The Niš Healthcare Centre registers around 30 to 40 cases of violence annually. Team members are doctors specializing in different fields, so all necessary examinations can be completed in a short time. This means that women do not need to spend a long time going from one doctor to another and lose the will to make an official report. Also, there is a special register of these cases accessible only to medical professionals in the Team, so as to respect doctor-patient confidentiality and patient privacy. Medical documentation in the register can be forwarded to the court or the survivor in case she decides to file a report. This is important for procedures of proving that violence has occurred, so that this does not rely solely on the testimony of the survivors, who often withdraw from participation in proceedings as they are complicated or out of fear.
Cooperation with other institutions

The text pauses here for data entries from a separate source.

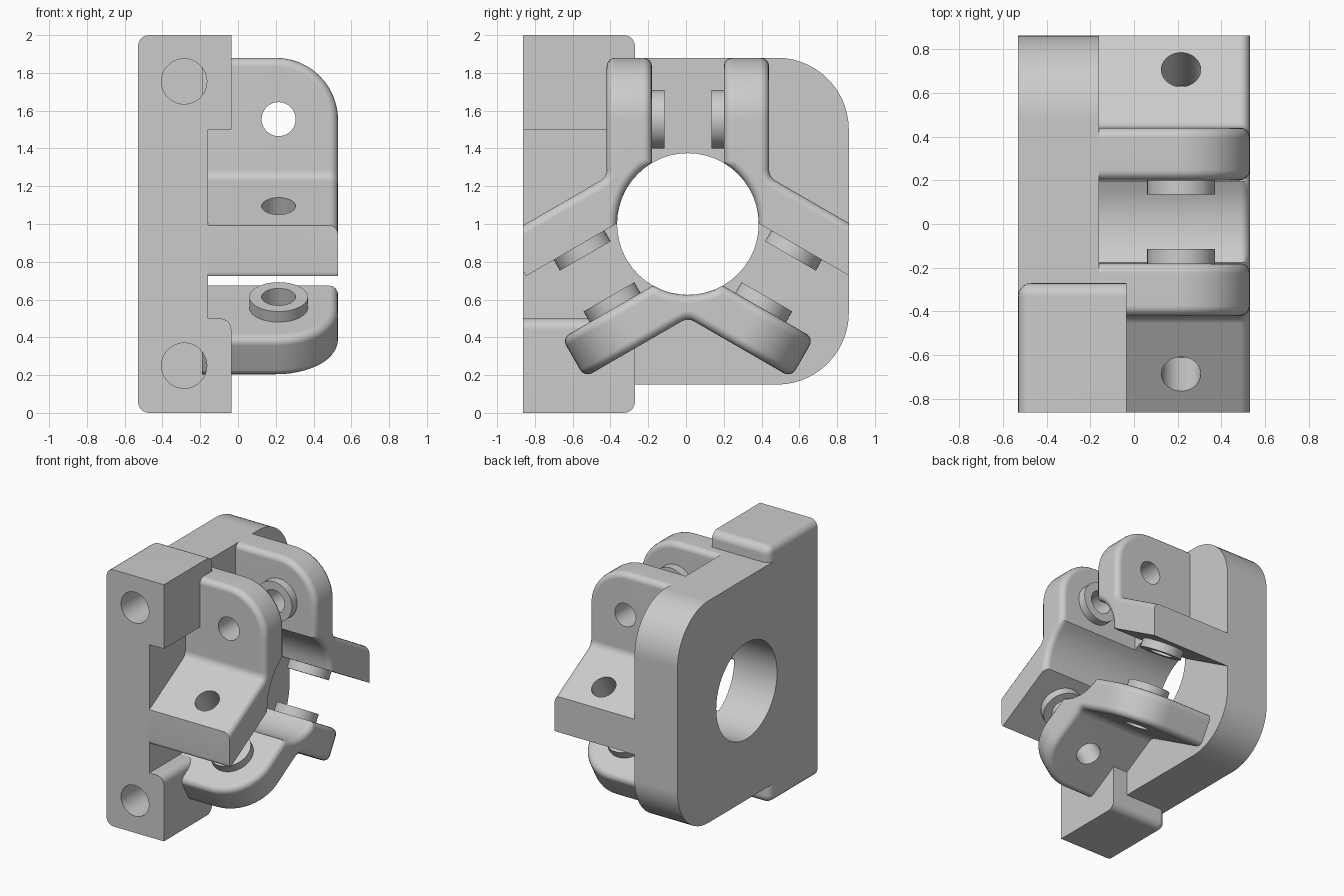
import bpy, bmesh, math
from mathutils import Matrix, Vector

cube = bpy.data.objects.get("Cube")
if cube:
    bpy.data.objects.remove(cube, do_unlink=True)

grey = bpy.data.materials.new("light grey")
grey.use_nodes = True
GREY = (0.6, 0.6, 0.6, 1)
grey.diffuse_color = GREY
grey.node_tree.nodes["Principled BSDF"].inputs["Base Color"].default_value = GREY

CENTRE = Vector((0, 0.01, 1.0))
INNER, OUTER, REACH, BORE = 0.19, 0.43, 0.88, 0.375
FRONT, BACK, LEFT, BASE, TIP = -0.862, 0.862, -0.53, -0.16, 0.53
PIN_X, PIN_T = 0.215, 0.555
parts = []


def finish(bm, name, keep=True):
    bmesh.ops.recalc_face_normals(bm, faces=bm.faces)
    mesh = bpy.data.meshes.new(name)
    bm.to_mesh(mesh)
    bm.free()
    mesh.materials.append(grey)
    obj = bpy.data.objects.new(name, mesh)
    bpy.context.collection.objects.link(obj)
    if keep:
        parts.append(obj)
    else:
        obj.hide_render = True
    return obj


def prism(points, x0, x1):
    """Extrude a (y, z) outline along x."""
    bm = bmesh.new()
    face = bm.faces.new([bm.verts.new((x0, y, z)) for y, z in points])
    new = bmesh.ops.extrude_face_region(bm, geom=[face])["geom"]
    verts = [v for v in new if isinstance(v, bmesh.types.BMVert)]
    bmesh.ops.translate(bm, verts=verts, vec=(x1 - x0, 0, 0))
    bmesh.ops.recalc_face_normals(bm, faces=bm.faces)
    return bm


def bevel(bm, edges, radius, segments):
    bmesh.ops.bevel(bm, geom=edges, offset=radius, segments=segments, profile=0.5,
                    affect='EDGES', offset_type='OFFSET', clamp_overlap=False)


def cylinder(name, centre, axis, radius, depth, keep=True):
    bm = bmesh.new()
    turn = Vector(axis).to_track_quat('Z', 'Y').to_matrix().to_4x4()
    bmesh.ops.create_cone(bm, cap_ends=True, segments=48, radius1=radius, radius2=radius,
                          depth=depth, matrix=Matrix.Translation(centre) @ turn)
    return finish(bm, name, keep)


def cut(obj, cutters):
    for c in cutters:
        mod = obj.modifiers.new("cut", 'BOOLEAN')
        mod.operation, mod.solver, mod.object = 'DIFFERENCE', 'EXACT', c
    bpy.context.view_layer.update()
    dg = bpy.context.evaluated_depsgraph_get()
    mesh = bpy.data.meshes.new_from_object(obj.evaluated_get(dg))
    obj.modifiers.clear()
    obj.data = mesh


# Back plate: two large rounded corners on the rear side
bm = prism([(FRONT, 0.15), (BACK, 0.15), (BACK, 1.88), (FRONT, 1.88)], LEFT, BASE)
bevel(bm, [e for e in bm.edges if all(v.co.y > 0 for v in e.verts)
           and abs(e.verts[0].co.x - e.verts[1].co.x) > 0.1], 0.38, 14)
back_plate = finish(bm, "back_plate")


# Mounting blocks at the top and bottom of the front
def mount_block(name, z_out, z_in):
    y1, x1 = -0.27, -0.035
    bm = prism([(FRONT, z_out), (y1, z_out), (y1, z_in), (FRONT, z_in)], LEFT, x1)

    def on(e, axis, value):
        return all(abs(v.co[axis] - value) < 1e-4 for v in e.verts)
    edges = [e for e in bm.edges
             if on(e, 0, LEFT) and (on(e, 2, z_out) or on(e, 1, y1))
             and not on(e, 2, z_in) and not on(e, 1, FRONT)
             or on(e, 1, y1) and on(e, 2, z_out)
             or z_out < z_in and on(e, 0, x1) and on(e, 2, z_in)]
    bevel(bm, edges, 0.06, 5)
    return finish(bm, name)


upper_block = mount_block("upper_mount_block", 2.0, 1.5)
lower_block = mount_block("lower_mount_block", 0.0, 0.5)

# Central bore and blind mounting holes
bore = cylinder("bore_cutter", CENTRE + Vector((-0.35, 0, 0)), (1, 0, 0), BORE, 0.6, False)
bolts = [cylinder("bolt_cutter", (-0.285, -0.6, z), (0, 1, 0), 0.12, 0.6, False)
         for z in (1.755, 0.25)]
cut(back_plate, [bore] + bolts)
cut(upper_block, bolts[:1])
cut(lower_block, bolts[1:])

# Angled brackets: two arms 120 degrees apart around the bore
D1, N1 = Vector((0, 1)), Vector((1, 0))
D2 = Vector((math.cos(math.pi / 6), -0.5))
N2 = Vector((0.5, math.cos(math.pi / 6)))


def bracket(name, transform, limit=None):
    start = math.sqrt(BORE ** 2 - INNER ** 2)
    half = math.atan2(start, INNER) - math.pi / 6
    pts = [D1 * REACH + N1 * OUTER, D1 * REACH + N1 * INNER]
    for i in range(9):
        a = math.pi / 6 + half * (1 - i / 4)
        pts.append(Vector((math.cos(a), math.sin(a))) * BORE)
    if limit:
        # Arm cut off flush with the side of the plate
        reach = min(REACH, (limit - N2.x * INNER) / D2.x)
        inner_tip = D2 * reach + N2 * INNER
        pts.append(inner_tip)
        if inner_tip.x < limit - 0.001:
            pts.append(inner_tip + N2 * ((limit - inner_tip.x) / N2.x))
        pts.append(D2 * ((limit - N2.x * OUTER) / D2.x) + N2 * OUTER)
    else:
        pts += [D2 * REACH + N2 * INNER, D2 * REACH + N2 * OUTER]
    # Small fillet in the outer elbow
    elbow = Vector((math.cos(math.pi / 6), 0.5)) * OUTER / math.sin(math.pi / 3)
    a, b = elbow + D2 * 0.04, elbow + D1 * 0.04
    for i in range(5):
        t = i / 4
        pts.append(a * (1 - t) ** 2 + elbow * 2 * t * (1 - t) + b * t * t)

    bm = prism(pts, BASE - 0.03, TIP)

    def flat(v):
        return Vector((v.co.y, v.co.z))
    corners = []
    for e in bm.edges:
        if all(v.co.x > TIP - 0.001 for v in e.verts):
            for d in ([D1] if limit else [D1, D2]):
                if all(flat(v).dot(d) > REACH - 0.001 for v in e.verts):
                    corners.append(e)
    bevel(bm, corners, 0.33, 12)

    rim = []
    for e in bm.edges:
        if len(e.link_faces) < 2 or e.calc_face_angle(0) < math.radians(65):
            continue
        if all(v.co.x < BASE - 0.02 for v in e.verts):
            continue
        p, q = flat(e.verts[0]), flat(e.verts[1])
        if limit and ((p.x + q.x) / 2 > limit - 0.02
                      or max(p.dot(N2), q.dot(N2)) < INNER + 0.001):
            continue
        rim.append(e)
    bevel(bm, rim, 0.045, 4)
    bm.transform(Matrix.Translation(CENTRE) @ transform)
    return finish(bm, name)


brackets = [
    bracket("rear_bracket", Matrix.Identity(4), BACK - CENTRE.y),
    bracket("front_bracket", Matrix.Scale(-1, 4, (0, 1, 0)), BACK + CENTRE.y),
    bracket("lower_bracket", Matrix.Rotation(math.radians(-120), 4, 'X')),
]

# Pin holes and the washers on the facing sides of each pair of arms
pins = []
for label, angle in (("top", 90), ("rear", -30), ("front", 210)):
    a = math.radians(angle)
    along = Vector((0, math.cos(a), math.sin(a)))
    across = Vector((0, -math.sin(a), math.cos(a)))
    mid = CENTRE + along * PIN_T + Vector((PIN_X, 0, 0))
    pin = cylinder("pin_cutter", mid, across, 0.09, 0.96, False)
    pins.append(pin)
    for side, s in (("first", 1), ("second", -1)):
        washer = cylinder(f"{label}_{side}_washer", mid + across * s * 0.1625,
                          across, 0.155, 0.075)
        cut(washer, [pin])
for obj in brackets:
    cut(obj, pins)

for helper in [bore] + bolts + pins:
    bpy.data.objects.remove(helper, do_unlink=True)

# Smooth shading with crisp edges
bpy.ops.object.select_all(action='DESELECT')
for obj in parts:
    obj.select_set(True)
bpy.context.view_layer.objects.active = parts[0]
bpy.ops.object.shade_smooth_by_angle(angle=math.radians(32))
for obj in parts:
    obj.modifiers.new("even_normals", 'WEIGHTED_NORMAL').keep_sharp = True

It is significant that the Niš Team for Supporting Women Survivors of Violence has good cooperation with the local social welfare centre, basic and higher prosecutor’s offices, police, women’s safehouse, the “Centre for Girls” women’s civil society organization, as well as with other organizations that have a role in responding to domestic violence cases.
„This is our joint success and effort, one person cannot do everything. It is important to be in contact with others and have their support”, points out Dr. Hristov Mitić, and says it is especially significant for the health institutions’ managers to be in the team. That way, they can learn about the problem of gender-based violence, relevant legal regulations, as well as penalties for doctors and representatives of other institutions if they do not act according to the law. Also, this is the way to achieve understanding, cooperation and gain help in the organization of trainings, participation in workshops and media appearances, which is important for raising citizens’ awareness about this social problem.
The Team in Niš developed its own trainings for healthcare professionals and representatives of other institutions. They accredited their first course in 2014, which also involved the participation of the city social welfare centre, prosecutor’s office, police, media representatives and other relevant local stakeholders. Before the Covid-19 pandemic, these trainings were held up to two times annually, a practice they aim to continue. They also implemented numerous campaigns, handed out leaflets to patients with information on recognizing violence, and marked the global campaign “16 days of activism against gender-based violence” by organizing plays, lectures and discussions at the healthcare centre. Their regular media appearances keep the public eye on this topic throughout the year. Team members say they would name their group “Hope” or “Team for a Better Future”.
Author of the text: Dejana Cvetkovic
The Niš Healthcare Centre, together with many other healthcare centres from different cities and municipalities, participated in a series of meetings organized by the United Nations Development Programme (UNDP) in Serbia with the aim of strengthening healthcare institutions’ role in multi-agency response to domestic violence. Answers to dilemmas on possibilities of the healthcare sector to participate in the prevention of domestic violence can be found in the “Together against Domestic Violence“ guidebook (in Serbian).
Meetings with doctors from throughout Serbia were organized as part of the project “Reduce Risk - Increase Safety II” implemented by the United Nations Development Programme (UNDP) in Serbia, with the financial support provided by Germany, Sweden, France, the United Kingdom, the Netherlands and Norway, as well as the support by the European Union, through the United Nations’ Western Balkans SALW Control Roadmap Multi-Partner Trust Fund.